"Ponte Vecchio, the oldest of Florence's six bridges, is one of the city's best known images. Probably going back to Roman times with its stone pillars and wooden planks; it was built in stone but then newly destroyed by a flood in 1333. It was built again twelve years later, perhaps by Neri da Fioravante (or Taddeo Gaddi, according to Giorgio Vasari).
The five arches became three and the main part was widened. The shops, housed under the porticos, first belonged to the Commune which then rented them out. But later on, towards the 15th century, they were sold to private owners and began to change through subsequent additions, raised parts and external terraces, extending towards the river and altering the original architecture in an anarchical, suggestive way." - in: http://www.italyguides.it/us/florence/ponte_vecchio/old_bridge.htm

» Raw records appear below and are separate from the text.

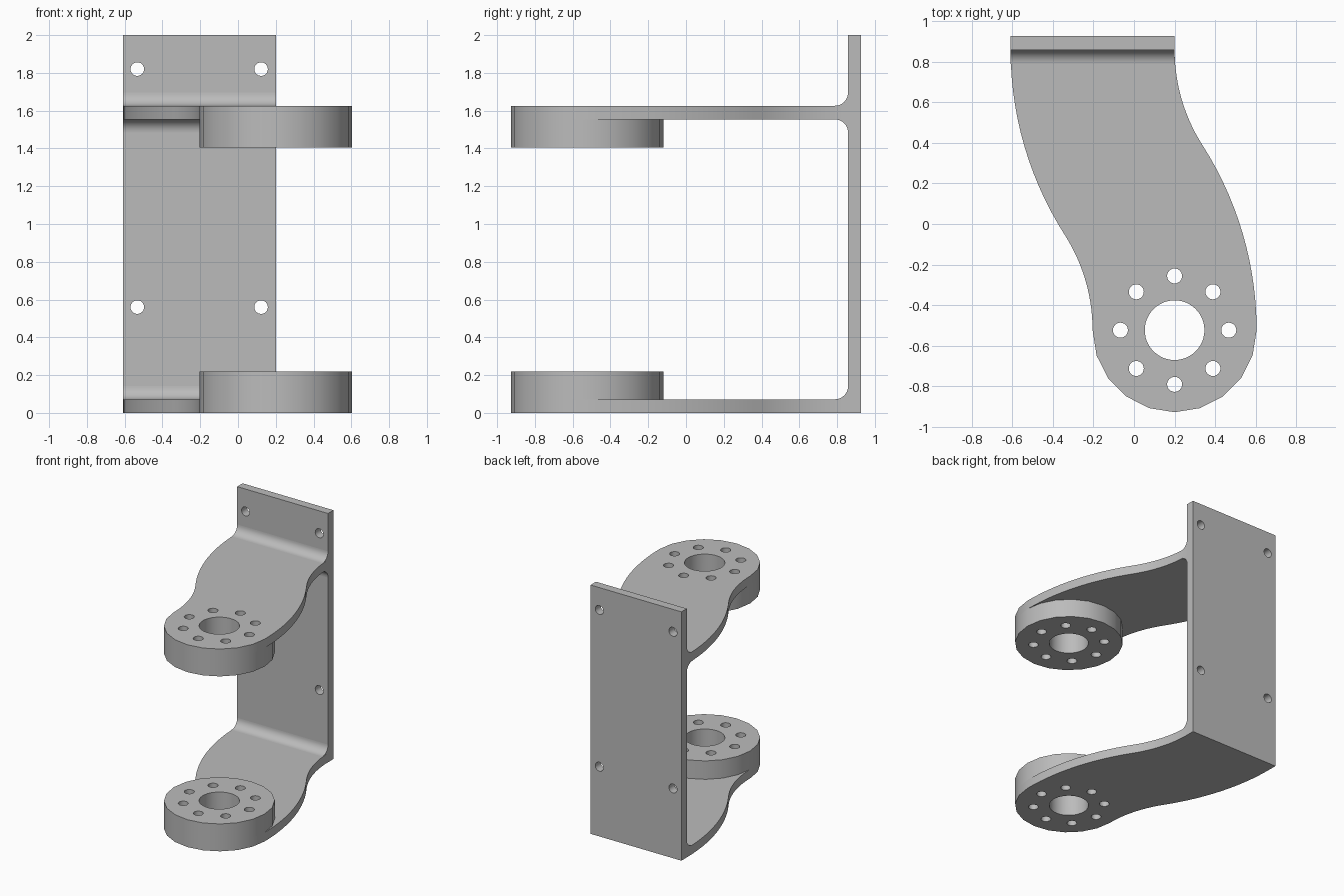
import bpy, bmesh
from math import sin, cos, pi, atan, radians

if "Cube" in bpy.data.objects:
    bpy.data.objects.remove(bpy.data.objects["Cube"])

grey = bpy.data.materials.new("plain grey")
grey.use_nodes = True
COLOUR = (0.5, 0.5, 0.5, 1)
grey.diffuse_color = COLOUR
grey.node_tree.nodes["Principled BSDF"].inputs["Base Color"].default_value = COLOUR

R = 0.404                       # boss radius, half the arm width
CX, CY = 0.2, -0.523            # boss centre
RIGHT, LEFT = CX, CX - 2 * R    # back plate sides
FACE, BACK = 0.858, 0.927       # back plate front and rear
THICK, BOSS_H, FILLET = 0.072, 0.22, 0.07
UPPER_TOP = 1.626


def prism(bm, points, offset):
    """Extrude a closed outline of 3D points by an offset."""
    face = bm.faces.new([bm.verts.new(p) for p in points])
    ext = bmesh.ops.extrude_face_region(bm, geom=[face])["geom"]
    verts = [v for v in ext if isinstance(v, bmesh.types.BMVert)]
    bmesh.ops.translate(bm, vec=offset, verts=verts)


def finish(name, bm):
    bmesh.ops.recalc_face_normals(bm, faces=bm.faces)
    mesh = bpy.data.meshes.new(name)
    bm.to_mesh(mesh)
    bm.free()
    mesh.materials.append(grey)
    ob = bpy.data.objects.new(name, mesh)
    bpy.context.collection.objects.link(ob)
    return ob


def solid(name, points, offset):
    bm = bmesh.new()
    prism(bm, points, offset)
    return finish(name, bm)


def circle(x, y, r, n):
    return [(x + r * cos(2 * pi * i / n), y + r * sin(2 * pi * i / n)) for i in range(n)]


def activate(ob):
    bpy.ops.object.select_all(action='DESELECT')
    ob.select_set(True)
    bpy.context.view_layer.objects.active = ob


def cut(ob, cutter):
    mod = ob.modifiers.new("holes", 'BOOLEAN')
    mod.operation = 'DIFFERENCE'
    mod.solver = 'EXACT'
    mod.object = cutter
    activate(ob)
    bpy.ops.object.modifier_apply(modifier=mod.name)


def s_edge(x, first, steps=14):
    """S curve of two tangent arcs, from the plate to the side of the boss."""
    theta = 2 * atan(R / (FACE - CY))
    total = R / (1 - cos(theta))
    r1 = total * first
    r2 = total - r1
    angles = [theta * i / steps for i in range(steps + 1)]
    upper = [(x + r1 * (1 - cos(a)), FACE - r1 * sin(a)) for a in angles]
    lower = [(x + R - r2 * (1 - cos(a)), CY + r2 * sin(a)) for a in angles[-2::-1]]
    return upper + lower


# Cutters: bolt circle with centre bore, and plate screw holes
bm = bmesh.new()
rings = [circle(CX, CY, 0.147, 48)]
rings += [circle(x, y, 0.037, 24) for x, y in circle(CX, CY, 0.267, 8)]
for ring in rings:
    prism(bm, [(x, y, -0.5) for x, y in ring], (0, 0, 3))
bolt_cutter = finish("bolt_cutter", bm)

bm = bmesh.new()
for x in (-0.533, 0.122):
    for z in (0.56, 1.82):
        prism(bm, [(a, 0.5, b) for a, b in circle(x, z, 0.036, 24)], (0, 1, 0))
screw_cutter = finish("screw_cutter", bm)

# Back plate
corners = [(LEFT, FACE), (RIGHT, FACE), (RIGHT, BACK), (LEFT, BACK)]
plate = solid("back_plate", [(x, y, 0) for x, y in corners], (0, 0, 2))
cut(plate, screw_cutter)
parts = [plate]

# Arm outline: inner bend on the right, outer bend on the left, round nose
nose = [(CX + R * cos(a), CY - R * sin(a)) for a in [pi * i / 10 for i in range(1, 10)]]
outline = s_edge(RIGHT, 0.34) + nose + s_edge(LEFT, 0.66)[::-1]


def fillet(name, z, direction):
    """Concave strip between an arm surface at z and the plate."""
    arc = [(FACE - FILLET * (1 - sin(a)), z + direction * FILLET * (1 - cos(a)))
           for a in [pi / 2 * i / 10 for i in range(11)]]
    section = arc + [(FACE, z)]
    return solid(name, [(LEFT, y, h) for y, h in section], (RIGHT - LEFT, 0, 0))


# Arms and bosses
for side, arm_z, boss_z in (("lower", 0, THICK),
                            ("upper", UPPER_TOP - THICK, UPPER_TOP - BOSS_H)):
    arm = solid(side + "_arm", [(x, y, arm_z) for x, y in outline], (0, 0, THICK))
    boss = solid(side + "_boss", [(x, y, boss_z) for x, y in circle(CX, CY, R, 20)],
                 (0, 0, BOSS_H - THICK))
    for ob in (arm, boss):
        cut(ob, bolt_cutter)
        parts.append(ob)

# Fillets where the arms meet the plate
parts.append(fillet("lower_fillet", THICK, 1))
parts.append(fillet("upper_fillet_top", UPPER_TOP, 1))
parts.append(fillet("upper_fillet_under", UPPER_TOP - THICK, -1))

for cutter in (bolt_cutter, screw_cutter):
    bpy.data.objects.remove(cutter)
for ob in parts:
    activate(ob)
    bpy.ops.object.shade_smooth_by_angle(angle=radians(30))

"In 1293, after the political success of the guilds, the new Priors wanted to build a monument which would become the most important civic monument in Florence, the Palazzo dei Priori, seat of the Signoria, later called Palazzo Vecchio. According to tradition, the central nucleus of the building was erected by Arnolfo di Cambio between 1299 and 1304.
It has the appearance of a fortress, topped by a huge open gallery, from which rises the slender tower known as the Arnolfo tower and which repeats in the belfry the design of the top of the palace. The two rows of elegant ogival mullioned windows; this is the only measured proportion to the Palace. It was subsequently enlarged by Vasari, in the sixteenth century and by Buontalenti, in the seventeenth century. Palazzo Vecchio, after having been the seat the seat of the town authorities, became the home of the Medici family.
Later it was the seat of the provisional governments (1848-49 and 1859-60), and when Florence was the capital of Italy from 1865 to 1871 it housed the Chamber of Deputies and the Foreign Ministry. It has been the seat of the municipal authority since 1872." - in: http://www.italyguides.it/us/florence/palazzo_veccchio.htm